(Excerpts from a dataset)

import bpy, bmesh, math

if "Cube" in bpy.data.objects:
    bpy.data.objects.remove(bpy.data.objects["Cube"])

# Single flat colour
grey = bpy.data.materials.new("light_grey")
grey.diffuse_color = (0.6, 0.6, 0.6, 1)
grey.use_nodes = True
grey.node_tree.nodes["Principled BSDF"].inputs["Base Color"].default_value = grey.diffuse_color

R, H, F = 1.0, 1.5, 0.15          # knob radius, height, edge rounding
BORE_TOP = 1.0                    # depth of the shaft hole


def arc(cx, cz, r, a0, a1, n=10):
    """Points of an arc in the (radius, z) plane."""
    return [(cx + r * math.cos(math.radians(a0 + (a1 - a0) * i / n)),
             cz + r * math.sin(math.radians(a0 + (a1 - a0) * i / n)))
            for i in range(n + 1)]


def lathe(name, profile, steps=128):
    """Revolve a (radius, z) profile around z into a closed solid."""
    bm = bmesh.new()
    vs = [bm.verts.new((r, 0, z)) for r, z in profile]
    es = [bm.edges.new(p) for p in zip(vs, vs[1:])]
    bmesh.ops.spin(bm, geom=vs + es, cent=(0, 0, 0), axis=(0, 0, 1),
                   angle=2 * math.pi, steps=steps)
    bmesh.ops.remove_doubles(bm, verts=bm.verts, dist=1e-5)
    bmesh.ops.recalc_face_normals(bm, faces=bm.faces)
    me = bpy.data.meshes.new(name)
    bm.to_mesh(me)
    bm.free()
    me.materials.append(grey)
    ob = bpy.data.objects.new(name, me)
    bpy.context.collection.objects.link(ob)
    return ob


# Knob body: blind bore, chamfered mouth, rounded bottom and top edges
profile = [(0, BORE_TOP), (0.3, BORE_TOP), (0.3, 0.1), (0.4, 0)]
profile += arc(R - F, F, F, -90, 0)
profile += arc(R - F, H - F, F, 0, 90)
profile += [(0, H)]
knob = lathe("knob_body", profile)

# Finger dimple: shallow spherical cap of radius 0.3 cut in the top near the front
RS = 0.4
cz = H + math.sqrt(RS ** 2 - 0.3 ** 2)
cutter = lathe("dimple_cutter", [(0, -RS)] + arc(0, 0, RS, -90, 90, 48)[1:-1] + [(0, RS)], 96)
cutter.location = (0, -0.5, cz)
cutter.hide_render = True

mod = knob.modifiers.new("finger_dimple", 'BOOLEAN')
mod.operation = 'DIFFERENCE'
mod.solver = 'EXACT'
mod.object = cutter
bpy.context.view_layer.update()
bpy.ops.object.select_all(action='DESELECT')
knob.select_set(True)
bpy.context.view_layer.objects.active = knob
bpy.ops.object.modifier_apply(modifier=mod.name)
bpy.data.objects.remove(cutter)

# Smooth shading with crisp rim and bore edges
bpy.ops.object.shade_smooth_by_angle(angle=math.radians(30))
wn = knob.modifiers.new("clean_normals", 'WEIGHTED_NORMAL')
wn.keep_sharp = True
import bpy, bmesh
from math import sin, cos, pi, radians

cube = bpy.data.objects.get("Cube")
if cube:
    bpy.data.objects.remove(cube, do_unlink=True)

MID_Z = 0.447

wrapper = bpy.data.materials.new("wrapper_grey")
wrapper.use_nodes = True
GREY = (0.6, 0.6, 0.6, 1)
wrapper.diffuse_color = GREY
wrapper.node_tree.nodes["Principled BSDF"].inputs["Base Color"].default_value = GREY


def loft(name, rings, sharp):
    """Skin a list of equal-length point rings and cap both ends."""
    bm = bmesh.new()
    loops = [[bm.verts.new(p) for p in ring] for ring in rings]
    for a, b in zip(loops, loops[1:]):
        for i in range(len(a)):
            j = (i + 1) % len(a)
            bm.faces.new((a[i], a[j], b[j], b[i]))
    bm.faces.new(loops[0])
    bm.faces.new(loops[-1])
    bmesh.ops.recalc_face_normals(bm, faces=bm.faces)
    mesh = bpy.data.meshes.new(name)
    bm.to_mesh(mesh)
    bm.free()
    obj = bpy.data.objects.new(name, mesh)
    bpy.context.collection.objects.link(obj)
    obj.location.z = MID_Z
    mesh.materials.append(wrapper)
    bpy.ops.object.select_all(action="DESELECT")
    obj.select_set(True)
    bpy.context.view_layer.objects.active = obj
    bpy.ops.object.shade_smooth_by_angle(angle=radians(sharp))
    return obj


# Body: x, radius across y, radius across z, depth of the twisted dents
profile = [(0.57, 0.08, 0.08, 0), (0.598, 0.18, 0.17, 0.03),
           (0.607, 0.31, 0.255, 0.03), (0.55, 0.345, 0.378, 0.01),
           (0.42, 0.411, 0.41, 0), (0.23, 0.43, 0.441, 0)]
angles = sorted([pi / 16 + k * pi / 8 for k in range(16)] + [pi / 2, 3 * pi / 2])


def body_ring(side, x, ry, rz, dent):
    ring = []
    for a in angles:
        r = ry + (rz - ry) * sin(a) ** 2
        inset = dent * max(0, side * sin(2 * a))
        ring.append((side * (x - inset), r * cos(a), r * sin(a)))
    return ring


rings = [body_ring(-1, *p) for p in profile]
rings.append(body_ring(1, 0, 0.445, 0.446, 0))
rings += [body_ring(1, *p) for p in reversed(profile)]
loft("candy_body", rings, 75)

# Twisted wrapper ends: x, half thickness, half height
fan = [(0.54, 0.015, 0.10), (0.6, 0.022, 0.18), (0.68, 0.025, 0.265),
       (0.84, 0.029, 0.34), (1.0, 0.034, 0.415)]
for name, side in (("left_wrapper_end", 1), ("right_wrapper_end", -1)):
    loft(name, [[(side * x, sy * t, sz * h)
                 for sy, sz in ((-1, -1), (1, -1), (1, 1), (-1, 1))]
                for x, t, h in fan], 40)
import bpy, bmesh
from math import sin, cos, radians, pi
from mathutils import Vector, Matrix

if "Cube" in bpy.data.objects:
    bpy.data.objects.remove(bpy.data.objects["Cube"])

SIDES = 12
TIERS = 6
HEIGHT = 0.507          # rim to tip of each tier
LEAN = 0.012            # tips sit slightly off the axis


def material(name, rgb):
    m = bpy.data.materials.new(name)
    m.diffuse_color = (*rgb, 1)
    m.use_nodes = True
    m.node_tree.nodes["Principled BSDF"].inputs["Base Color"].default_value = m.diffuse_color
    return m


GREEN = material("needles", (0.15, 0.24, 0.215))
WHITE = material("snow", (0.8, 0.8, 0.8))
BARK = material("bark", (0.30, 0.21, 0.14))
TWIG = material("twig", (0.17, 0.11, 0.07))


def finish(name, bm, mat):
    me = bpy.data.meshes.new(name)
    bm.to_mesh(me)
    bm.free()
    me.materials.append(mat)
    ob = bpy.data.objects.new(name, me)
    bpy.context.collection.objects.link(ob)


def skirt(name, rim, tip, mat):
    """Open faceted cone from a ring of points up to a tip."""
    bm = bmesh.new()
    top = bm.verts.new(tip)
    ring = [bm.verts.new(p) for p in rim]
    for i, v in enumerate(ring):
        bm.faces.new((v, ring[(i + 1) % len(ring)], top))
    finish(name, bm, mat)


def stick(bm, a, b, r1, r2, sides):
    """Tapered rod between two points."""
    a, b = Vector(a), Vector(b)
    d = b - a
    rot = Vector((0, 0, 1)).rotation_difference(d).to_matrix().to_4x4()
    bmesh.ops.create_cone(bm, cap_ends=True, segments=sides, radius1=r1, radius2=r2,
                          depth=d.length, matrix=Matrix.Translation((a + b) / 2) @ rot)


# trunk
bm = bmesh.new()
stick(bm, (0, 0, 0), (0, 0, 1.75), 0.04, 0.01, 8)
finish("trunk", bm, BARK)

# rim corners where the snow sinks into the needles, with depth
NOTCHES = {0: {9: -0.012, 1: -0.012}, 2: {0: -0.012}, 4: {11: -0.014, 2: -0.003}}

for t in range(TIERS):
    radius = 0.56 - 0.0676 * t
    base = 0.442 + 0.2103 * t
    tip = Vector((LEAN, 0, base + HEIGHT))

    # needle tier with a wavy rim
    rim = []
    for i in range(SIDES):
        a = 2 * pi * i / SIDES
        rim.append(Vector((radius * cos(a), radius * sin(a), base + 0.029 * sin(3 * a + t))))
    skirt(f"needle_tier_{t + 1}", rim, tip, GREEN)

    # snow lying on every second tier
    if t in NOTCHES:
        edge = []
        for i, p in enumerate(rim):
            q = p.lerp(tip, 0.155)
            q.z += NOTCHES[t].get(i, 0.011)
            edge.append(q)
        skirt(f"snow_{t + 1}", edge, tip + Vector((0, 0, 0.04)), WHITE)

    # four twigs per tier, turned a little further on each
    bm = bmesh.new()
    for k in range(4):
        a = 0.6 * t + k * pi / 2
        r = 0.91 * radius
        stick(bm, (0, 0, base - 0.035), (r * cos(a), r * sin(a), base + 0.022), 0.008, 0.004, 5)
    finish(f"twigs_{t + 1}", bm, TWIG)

EXERCISE DETAILS >>
The required answer is the exact run of lines above starting at the line with "return [(cx +" and ending at the line with "a (radius, z)", with both ends present.

RESULT FOR THIS EXERCISE >>
    return [(cx + r * math.cos(math.radians(a0 + (a1 - a0) * i / n)),
             cz + r * math.sin(math.radians(a0 + (a1 - a0) * i / n)))
            for i in range(n + 1)]


def lathe(name, profile, steps=128):
    """Revolve a (radius, z) profile around z into a closed solid."""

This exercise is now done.